    Bullying is an unwanted, aggressive behavior that involves an imbalance of real or perceived power between individuals with the intent to cause harm. Students who are the targets of bullying behavior and those who exhibit bullying behavior toward others may suffer serious, lasting consequences. In order to be considered bullying, the behavior must include:

    A Deliberate Act: To cause emotional or physical harm to another individual.

    An Imbalance of Power: Those who bully use their power—such as physical strength, access to embarrassing information, or popularity—to control or harm others. Power imbalances can change over time and vary in different situations, even if they involve the same people.

    Repetition: Bullying behaviors that display more than one time or have the potential to happen more than once.

    Verbal, Social/Psychological/Relational, and Physical are three types of bullying outlined by the federal government and the U.S. Department of Health and Human Services.

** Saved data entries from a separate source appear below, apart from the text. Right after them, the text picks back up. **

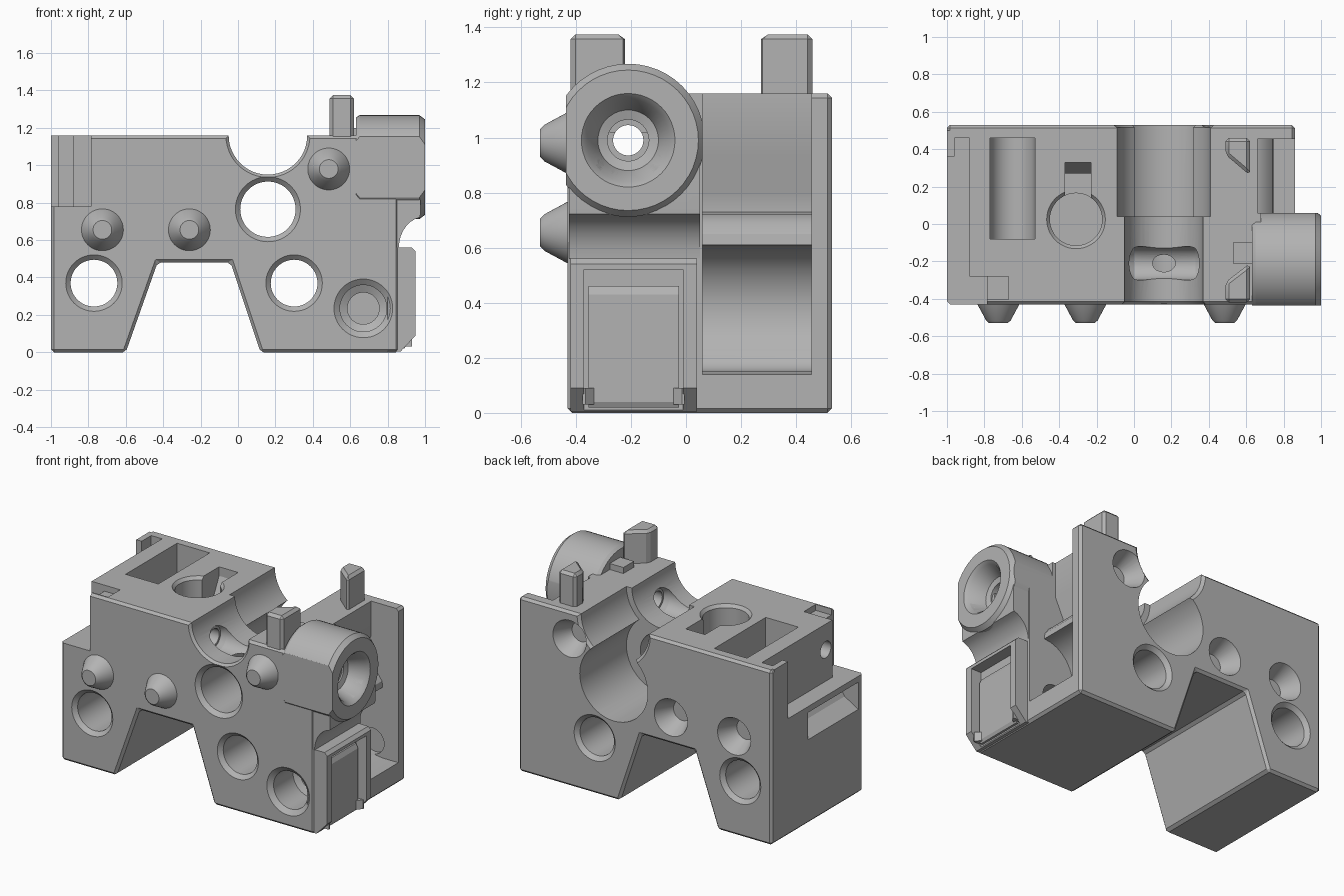
import bpy, bmesh, math

cube = bpy.data.objects.get("Cube")
if cube:
    bpy.data.objects.remove(cube, do_unlink=True)

grey = bpy.data.materials.new("plain_grey")
grey.use_nodes = True
grey.diffuse_color = (0.45, 0.45, 0.45, 1)
grey.node_tree.nodes["Principled BSDF"].inputs["Base Color"].default_value = (0.45, 0.45, 0.45, 1)


def place(p, t, axis):
    u, v = p
    return {"x": (t, u, v), "y": (u, t, v), "z": (u, v, t)}[axis]


def loft(name, axis, rings):
    """Solid through matching outlines placed along an axis."""
    bm = bmesh.new()
    rows = [[bm.verts.new(place(p, t, axis)) for p in pts] for pts, t in rings]
    n = len(rows[0])
    for a, b in zip(rows, rows[1:]):
        for i in range(n):
            bm.faces.new((a[i], a[(i + 1) % n], b[(i + 1) % n], b[i]))
    bm.faces.new(rows[0])
    bm.faces.new(rows[-1])
    bmesh.ops.recalc_face_normals(bm, faces=bm.faces[:])
    mesh = bpy.data.meshes.new(name)
    bm.to_mesh(mesh)
    bm.free()
    mesh.materials.append(grey)
    ob = bpy.data.objects.new(name, mesh)
    bpy.context.collection.objects.link(ob)
    return ob


def prism(name, axis, pts, a, b):
    return loft(name, axis, [(pts, a), (pts, b)])


def box(name, x, y, z):
    return prism(name, "z", [(x[0], y[0]), (x[1], y[0]), (x[1], y[1]), (x[0], y[1])], *z)


def circle(c, r, n=48):
    return [(c[0] + r * math.cos(math.tau * i / n), c[1] + r * math.sin(math.tau * i / n)) for i in range(n)]


def turned(name, axis, c, steps):
    """Round solid from (radius, position) steps."""
    return loft(name, axis, [(circle(c, r), t) for r, t in steps])


def bake(ob):
    dg = bpy.context.evaluated_depsgraph_get()
    mesh = bpy.data.meshes.new_from_object(ob.evaluated_get(dg))
    ob.modifiers.clear()
    ob.data = mesh


def bevel(ob, width):
    m = ob.modifiers.new("edge", "BEVEL")
    m.width, m.segments, m.limit_method = width, 1, "ANGLE"
    bake(ob)


def combine(ob, tools, operation="DIFFERENCE"):
    for tool in tools:
        tool.hide_render = True
        m = ob.modifiers.new("cut", "BOOLEAN")
        m.operation, m.solver, m.object = operation, "EXACT", tool
    bake(ob)
    for tool in tools:
        bpy.data.objects.remove(tool, do_unlink=True)


FRONT, BACK, TOP = -0.43, 0.53, 1.16
BORE = (-0.21, 0.99)

# Main block with the tapered notch underneath
body = prism("body", "y", [(-1, 0), (-0.6, 0), (-0.43, 0.48), (-0.04, 0.48), (0.12, 0),
                           (0.86, 0), (0.86, TOP), (-1, TOP)], FRONT, BACK)
bevel(body, 0.016)
cuts = []

# Through holes with chamfered mouths
for c, r in (((-0.77, 0.37), 0.125), ((0.3, 0.37), 0.125), ((0.16, 0.765), 0.148)):
    w = r + 0.026
    cuts.append(turned("hole_cut", "y", c, [(w, -0.5), (w, FRONT), (r, FRONT + 0.025),
                                            (r, BACK - 0.025), (w, BACK), (w, 0.6)]))

# Stepped channel across the top, wider behind
mid = (0.16, TOP)
cuts.append(turned("channel_cut", "y", mid, [(0.225, -0.5), (0.225, FRONT), (0.21, FRONT + 0.015), (0.21, 0.06)]))
cuts.append(turned("wide_channel_cut", "y", mid, [(0.25, 0.04), (0.25, BACK - 0.015), (0.27, BACK), (0.27, 0.6)]))
cuts.append(turned("rear_bore_cut", "y", (0.16, 0.77), [(0.25, 0.04), (0.25, 0.6)]))

# Cross bore and its enlarged middle
cuts.append(turned("cross_bore_cut", "x", BORE, [(0.055, -1.1), (0.055, 1.1)]))
cuts.append(turned("cross_bore_mouth_cut", "x", BORE, [(0.07, -0.03), (0.09, 0), (0.09, 0.33), (0.07, 0.36)]))

# Rear sockets matching the front pegs
pegs = ((-0.725, 0.655), (-0.26, 0.655), (0.485, 0.98))
for c in pegs:
    cuts.append(turned("socket_cut", "y", c, [(0.065, 0.41), (0.122, BACK), (0.122, 0.6)]))

# Counterbored hole at the lower right of the front
low = (0.67, 0.235)
cuts.append(turned("counterbore_cut", "y", low, [(0.157, -0.5), (0.157, FRONT), (0.125, FRONT + 0.025), (0.125, -0.2),
                                                 (0.085, -0.18), (0.085, 0.49)]))

# Long pocket and keyhole in the top
pocket = [(-0.77, 1.3), (-0.77, 0.9)]
pocket += [(-0.65 - 0.12 * math.cos(a * math.pi / 12), 0.9 - 0.12 * math.sin(a * math.pi / 12)) for a in range(1, 12)]
pocket += [(-0.53, 0.9), (-0.53, 1.3)]
cuts.append(prism("pocket_cut", "y", pocket, -0.08, 0.46))
cuts.append(turned("keyhole_round_cut", "z", (-0.31, 0.025), [(0.14, 0.6), (0.14, TOP - 0.02), (0.157, TOP), (0.157, 1.3)]))
cuts.append(prism("keyhole_slot_cut", "x", [(0.05, 1.3), (0.33, 1.3), (0.33, 1.1), (0.27, 0.98), (0.27, 0.75), (0.05, 0.75)],
                  -0.37, -0.23))

# Stepped shelf on the left end, with the window below it
cuts.append(box("shelf_cut", (-1.1, -0.88), (-0.6, 0.46), (0.78, 1.3)))
cuts.append(box("front_shelf_cut", (-1.1, -0.785), (-0.6, -0.28), (0.78, 1.3)))
cuts.append(box("shallow_step_cut", (-0.9, -0.67), (-0.405, -0.28), (1.12, 1.3)))
cuts.append(prism("window_cut", "y", [(-1.1, 0.53), (-1, 0.56), (-0.9, 0.62), (-0.82, 0.74), (-1.1, 0.74)], -0.38, 0.15))

# Open side bay with its curved inner wall
bay = [(1, 1.3), (0.66, 1.3), (0.66, 0.93), (0.6, 0.8), (0.6, 0.73), (0.66, 0.72), (0.71, 0.69), (0.74, 0.65), (0.745, 0.61)]
bay += [(0.745 - 0.22 * math.sin(a * math.pi / 14), 0.375 + 0.235 * math.cos(a * math.pi / 14)) for a in range(1, 14)]
bay += [(0.745, 0.14), (1, 0.14)]
cuts.append(prism("bay_cut", "y", bay, 0.06, 0.455))
cuts.append(box("shoulder_cut", (0.68, 1), (-0.6, 0.07), (1.02, 1.3)))
combine(body, cuts)

# Upright tab at the left rear corner
box("corner_tab", (-1, -0.96), (0.36, 0.5), (0.78, TOP))

# Round boss on the right, flattened front and rear
boss = turned("boss", "x", BORE, [(0.265, 0.63), (0.278, 0.65), (0.278, 0.97), (0.255, 1)])
combine(boss, [box("boss_trim", (0.5, 1.1), (FRONT - 0.005, 0.06), (0.6, 1.4))], "INTERSECT")
gusset_curve = [(1 - 0.14 * math.sin(a * math.pi / 16), 0.56 + 0.165 * math.cos(a * math.pi / 16)) for a in range(1, 9)]
gusset = prism("boss_gusset", "y", [(0.8, 0.56), (0.8, 0.95), (0.975, 0.95), (0.975, 0.74)] + gusset_curve, FRONT + 0.005, 0.05)
for part in (boss, gusset):
    combine(part, [turned("recess_cut", "x", BORE, [(0.055, 0.6), (0.055, 0.8), (0.075, 0.801), (0.075, 0.87),
                                                    (0.11, 0.88), (0.15, 0.98), (0.17, 1), (0.17, 1.1)])])

# Tapered front pegs
for i, c in enumerate(pegs):
    turned(f"front_peg_{i + 1}", "y", c, [(0.112, FRONT + 0.02), (0.112, FRONT), (0.066, -0.515), (0.05, -0.53)])

# Angled posts on top
for name, y in (("front_post", -0.42), ("rear_post", 0.26)):
    if y < 0:
        pts = [(0.49, y), (0.62, y), (0.62, y + 0.21), (0.49, y + 0.11)]
    else:
        pts = [(0.49, y + 0.11), (0.62, y), (0.62, y + 0.2), (0.49, y + 0.2)]
    bevel(prism(name, "z", pts, 1.1, 1.375), 0.018)
box("top_ledge", (0.53, 0.64), (-0.21, -0.1), (1.1, 1.2))

# Clip frame on the right end, with its recessed panel
clip = prism("clip_frame", "y", [(0.8, 0.005), (0.87, 0.005), (0.95, 0.09), (0.95, 0.54), (0.93, 0.56), (0.8, 0.56)], -0.42, 0.04)
combine(clip, [box("clip_cut", (0.875, 1.1), (-0.37, -0.01), (-0.1, 0.52)),
               turned("clip_hole_cut", "y", low, [(0.125, -0.5), (0.125, -0.2)])])
panel = prism("clip_panel", "y", [(0.86, 0.02), (0.89, 0.02), (0.9, 0.04), (0.9, 0.43), (0.885, 0.46), (0.86, 0.46)], -0.355, -0.025)
for side, y in (("front", -0.365), ("rear", -0.015)):
    s = 1 if y < -0.2 else -1
    prism(f"clip_hook_{side}", "z", [(0.86, y - s * 0.01), (0.93, y - s * 0.01), (0.93, y), (0.9, y + s * 0.03), (0.86, y + s * 0.03)],
          0.03, 0.09)

# Smooth the round surfaces, keep edges crisp
bpy.ops.object.select_all(action="DESELECT")
for ob in bpy.context.scene.objects:
    if ob.type == "MESH" and ob.data.materials and ob.data.materials[0] == grey:
        ob.select_set(True)
bpy.context.view_layer.objects.active = body
bpy.ops.object.shade_smooth_by_angle(angle=math.radians(25))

    Cyberbullying can involve all three types of bullying and takes place using electronic technology. Electronic technology includes devices and equipment such as cell phones, computers, and tablets, as well as communication tools including social media sites, text messages, chat and website. This type of bullying is becoming more prevalent every day. Examples include:

    • Demeaning or hateful text messages or emails

    • Rumors sent by email or posted on social networking sites

    • Embarrassing pictures, videos, website, or fake profiles posted online